─── Excerpted data
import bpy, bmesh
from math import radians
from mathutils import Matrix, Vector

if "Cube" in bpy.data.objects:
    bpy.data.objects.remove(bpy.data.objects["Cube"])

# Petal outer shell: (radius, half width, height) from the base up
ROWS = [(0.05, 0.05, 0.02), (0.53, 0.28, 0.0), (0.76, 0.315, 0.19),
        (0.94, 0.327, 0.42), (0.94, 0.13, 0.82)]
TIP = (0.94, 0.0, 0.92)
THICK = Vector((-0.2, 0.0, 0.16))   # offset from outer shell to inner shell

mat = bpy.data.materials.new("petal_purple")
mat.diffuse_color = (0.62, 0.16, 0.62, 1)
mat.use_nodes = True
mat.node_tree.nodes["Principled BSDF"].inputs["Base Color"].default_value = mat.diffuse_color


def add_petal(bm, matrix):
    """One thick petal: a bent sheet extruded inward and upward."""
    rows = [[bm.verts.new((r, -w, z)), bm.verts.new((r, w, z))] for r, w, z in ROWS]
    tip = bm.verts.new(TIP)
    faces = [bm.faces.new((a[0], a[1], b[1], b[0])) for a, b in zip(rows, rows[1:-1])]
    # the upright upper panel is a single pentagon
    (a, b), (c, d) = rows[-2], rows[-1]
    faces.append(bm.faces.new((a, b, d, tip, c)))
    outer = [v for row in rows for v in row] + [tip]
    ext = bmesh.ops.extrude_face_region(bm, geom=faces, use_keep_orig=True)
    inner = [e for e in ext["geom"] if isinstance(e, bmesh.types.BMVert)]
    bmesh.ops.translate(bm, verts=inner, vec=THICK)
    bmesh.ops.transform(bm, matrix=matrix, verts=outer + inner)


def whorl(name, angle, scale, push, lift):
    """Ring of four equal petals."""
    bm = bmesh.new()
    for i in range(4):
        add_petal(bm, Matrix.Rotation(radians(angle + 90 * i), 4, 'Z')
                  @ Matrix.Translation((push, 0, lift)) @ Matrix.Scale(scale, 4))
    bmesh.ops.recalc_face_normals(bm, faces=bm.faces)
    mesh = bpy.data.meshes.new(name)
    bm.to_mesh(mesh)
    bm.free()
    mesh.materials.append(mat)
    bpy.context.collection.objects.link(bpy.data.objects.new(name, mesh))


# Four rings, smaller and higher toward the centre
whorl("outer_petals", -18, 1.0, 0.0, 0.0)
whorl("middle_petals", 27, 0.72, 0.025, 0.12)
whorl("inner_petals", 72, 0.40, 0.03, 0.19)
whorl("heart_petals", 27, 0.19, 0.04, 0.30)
──────
• Exercise directions
Please return all lines in the material above that include the word "name".

• Written response
def whorl(name, angle, scale, push, lift):
    mesh = bpy.data.meshes.new(name)
    bpy.context.collection.objects.link(bpy.data.objects.new(name, mesh))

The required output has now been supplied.